90% of British parents are planning to contribute to the cost of their child’s university education, according to new research compiled by HSBC.
The findings come after estimates emerged suggesting that graduates could face an average total bill of £48,409 if completing a degree course when the new fees system comes into place from September 2012.
Of course, that average total includes everything from living costs to university fees, but it remains a startling figure nonetheless.
The survey questioned 1000 parents with children currently under the age of 18 about their attitudes towards costs in higher education.
Of those parents who said they would contribute, which is still the vast majority, the responses as to how they planned to raise funds threw up some intriguing suggestions.
The responses included things like parents planning to work more overtime, downsize their existing properties and asking grandparents for help.

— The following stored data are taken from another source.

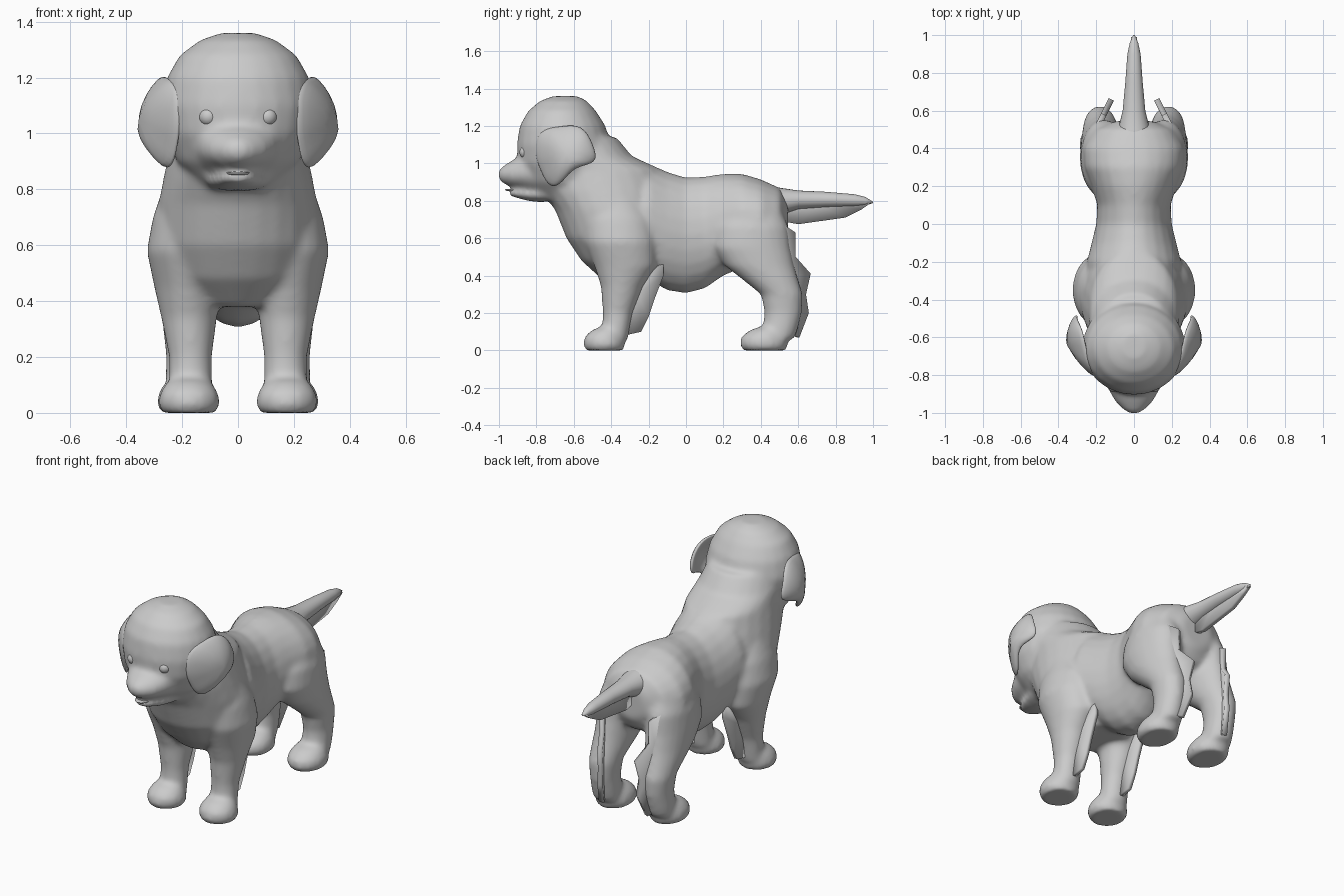
import bpy
import math
from mathutils import Vector

cube = bpy.data.objects.get("Cube")
if cube:
    bpy.data.objects.remove(cube)

coat = bpy.data.materials.new("soft_grey")
coat.use_nodes = True
GREY = (0.6, 0.6, 0.6, 1)
coat.diffuse_color = GREY
coat.node_tree.nodes["Principled BSDF"].inputs["Base Color"].default_value = GREY
SIDES = 24


def make(name, verts, faces):
    mesh = bpy.data.meshes.new(name)
    mesh.from_pydata(verts, [], faces)
    mesh.materials.append(coat)
    mesh.shade_smooth()
    obj = bpy.data.objects.new(name, mesh)
    bpy.context.collection.objects.link(obj)
    return obj


def loft(rings):
    """Closed tube through rings of (centre, axis u, axis v)."""
    verts, faces = [], []
    for c, u, v in rings:
        for i in range(SIDES):
            a = math.tau * i / SIDES
            verts.append(Vector(c) + Vector(u) * math.cos(a) + Vector(v) * math.sin(a))
    for r in range(len(rings) - 1):
        for i in range(SIDES):
            j = (i + 1) % SIDES
            a, b = r * SIDES, (r + 1) * SIDES
            faces.append((a + i, a + j, b + j, b + i))
    faces.append(tuple(reversed(range(SIDES))))
    faces.append(tuple(range(len(verts) - SIDES, len(verts))))
    return verts, faces


def along_y(rows):
    # rows: y, top, bottom, half width
    return loft([((0, y, (t + b) / 2), (0, 0, (t - b) / 2), (w, 0, 0)) for y, t, b, w in rows])


def along_z(rows, x=0.0):
    # rows: z, front, back, half width, sideways shift
    return loft([((x + s, (f + b) / 2, z), (w, 0, 0), (0, (b - f) / 2, 0)) for z, f, b, w, s in rows])


def join(parts):
    verts, faces = [], []
    for v, f in parts:
        n = len(verts)
        verts += v
        faces += [tuple(i + n for i in face) for face in f]
    return verts, faces


# Trunk, chest and neck
trunk = along_y([
    (-.40, .93, .45, .24), (-.20, 1.0, .38, .25), (-.10, .955, .32, .225),
    (0, .925, .305, .2), (.10, .93, .33, .195), (.20, .945, .4, .225),
    (.30, .945, .44, .265), (.40, .915, .47, .27), (.50, .87, .52, .21), (.545, .8, .6, .1)])
chest = along_z([
    (.38, -.45, -.15, .15, 0), (.48, -.56, -.1, .25, 0), (.6, -.64, -.1, .285, 0),
    (.75, -.7, -.1, .285, 0), (.85, -.77, -.1, .265, 0), (.97, -.8, -.14, .24, 0),
    (1.04, -.8, -.29, .235, 0), (1.14, -.78, -.37, .2, 0)])

# Skull, muzzle and lower jaw
skull = along_z([
    (.8, -.79, -.48, .12, 0), (.9, -.86, -.42, .22, 0), (1.0, -.9, -.4, .26, 0),
    (1.1, -.905, -.4, .275, 0), (1.2, -.89, -.43, .255, 0), (1.28, -.845, -.48, .21, 0),
    (1.335, -.78, -.53, .135, 0), (1.36, -.71, -.58, .06, 0)])
muzzle = along_y([
    (-.78, 1.08, .83, .17), (-.88, 1.045, .86, .135), (-.94, 1.01, .875, .1),
    (-.98, .985, .895, .06), (-1.005, .96, .92, .025)])
jaw = along_y([(-.76, .88, .79, .12), (-.85, .87, .8, .09), (-.92, .855, .82, .06), (-.95, .85, .83, .03)])

# Legs with paws, on both sides
FRONT_LEG = [
    (.06, -.46, -.31, .08, 0), (.12, -.45, -.3, .078, 0), (.2, -.445, -.285, .077, 0),
    (.34, -.455, -.23, .1, .005), (.45, -.49, -.16, .12, .01), (.58, -.54, -.16, .137, .02),
    (.7, -.55, -.18, .125, .01), (.8, -.5, -.24, .1, 0)]
HIND_LEG = [
    (.06, .4, .58, .08, 0), (.12, .41, .6, .08, 0), (.2, .42, .62, .077, 0),
    (.3, .4, .625, .088, 0), (.38, .3, .6, .103, -.005), (.45, .21, .58, .113, -.01),
    (.55, .14, .56, .122, -.015), (.66, .15, .55, .12, -.02), (.77, .22, .5, .09, -.03)]
PAW = [(0, -.1, .1, .095, 0), (.03, -.115, .11, .112, 0), (.07, -.11, .105, .105, 0),
       (.105, -.075, .1, .085, 0), (.125, -.03, .09, .06, 0)]


def paw(x, y, stretch):
    return along_z([(z, y + f * stretch, y + b * stretch, w, s) for z, f, b, w, s in PAW], x)


def side_shift(rows, side):
    return [(z, f, b, w, s * side) for z, f, b, w, s in rows]


parts = [trunk, chest, skull, muzzle, jaw]
for side in (-1, 1):
    parts += [along_z(side_shift(FRONT_LEG, side), side * .17), paw(side * .175, -.435, 1.0),
              along_z(side_shift(HIND_LEG, side), side * .18), paw(side * .18, .42, 1.15)]

body = make("body", *join(parts))
remesh = body.modifiers.new("fuse", 'REMESH')
remesh.mode = 'VOXEL'
remesh.voxel_size = .014
remesh.use_smooth_shade = True
smooth = body.modifiers.new("soften", 'SMOOTH')
smooth.factor = .5
smooth.iterations = 12


def sheet(name, outline, centre, thickness, levels=0):
    """Fan of faces round a centre, given thickness and optional rounding."""
    n = len(outline)
    obj = make(name, outline + [centre], [(i, (i + 1) % n, n) for i in range(n)])
    solid = obj.modifiers.new("thickness", 'SOLIDIFY')
    solid.thickness = thickness
    solid.offset = 0
    if levels:
        sub = obj.modifiers.new("round", 'SUBSURF')
        sub.levels = sub.render_levels = levels
    return obj


EAR = [(.27, -.55, 1.22), (.25, -.68, 1.2), (.205, -.795, 1.19), (.2, -.82, 1.06),
       (.21, -.78, .95), (.235, -.73, .855), (.28, -.66, .89), (.34, -.6, .985),
       (.29, -.46, .995), (.31, -.49, 1.1)]
FRONT_FEATHER = [(-.3, .55), (-.19, .5), (-.12, .48), (-.12, .4), (-.17, .27),
                 (-.2, .18), (-.24, .1), (-.33, .08)]
HIND_FEATHER = [(.45, .7), (.52, .67), (.58, .63), (.58, .5), (.66, .41),
                (.635, .3), (.65, .2), (.6, .07), (.5, .1)]

for side, label in ((-1, "right"), (1, "left")):
    # Drooping ear
    sheet("ear_" + label, [(side * x, y, z) for x, y, z in EAR], (side * .375, -.63, 1.05), .035, 2)
    # Fur fringes behind the legs
    sheet("front_feather_" + label, [(side * .17, y, z) for y, z in FRONT_FEATHER],
          (side * .17, -.26, .3), .025)
    sheet("hind_feather_" + label, [(side * (.2 - (y - .5) * .5), y, z) for y, z in HIND_FEATHER],
          (side * .18, .54, .4), .03)
    # Eye
    bpy.ops.mesh.primitive_uv_sphere_add(segments=20, ring_count=12, radius=.035,
                                         location=(side * .105, -.855, 1.06))
    eye = bpy.context.object
    eye.name = "eye_" + label
    eye.data.materials.append(coat)
    eye.data.shade_smooth()

# Tail with a fur fringe hanging below
make("tail", *along_y([
    (.38, .9, .72, .1), (.5, .87, .72, .085), (.6, .855, .755, .06), (.75, .848, .765, .046),
    (.9, .835, .77, .035), (.96, .82, .775, .022), (1.0, .795, .788, .004)]))
sheet("tail_feather", [(0, .48, .8), (0, .52, .69), (0, .6, .675), (0, .85, .71), (0, .94, .755), (0, .99, .79)],
      (0, .7, .78), .03)

# Tongue
sheet("tongue", [(-.05, -.88, .858), (-.045, -.95, .86), (0, -.98, .86), (.045, -.95, .86), (.05, -.88, .858)],
      (0, -.92, .852), .012, 1)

All of these suggestions can be considered hypothetical at this stage, but they do raise an interesting point for consideration in the long term.
How can parents justify putting large sums towards their child’s higher education if there is little prospect of a job for their child at the end of the process?
While the amount of graduate jobs available has risen slightly from last year, the amount of applications has also risen to unprecedented levels.
New research also suggests that more than a quarter of this year’s graduates are expected to move back in with their parents upon completing their degree course.
It is hardly an attractive proposition that you could spend a vast amount of money on your child’s education only to see them move in with you immediately after they complete their studies.
With the average cost of a 3 year BA course expected to cost around £50,000 for anyone starting in 2012, parents who are willing to contribute towards their child’s education may have to look into securing loans or getting hold of a prepaid credit card.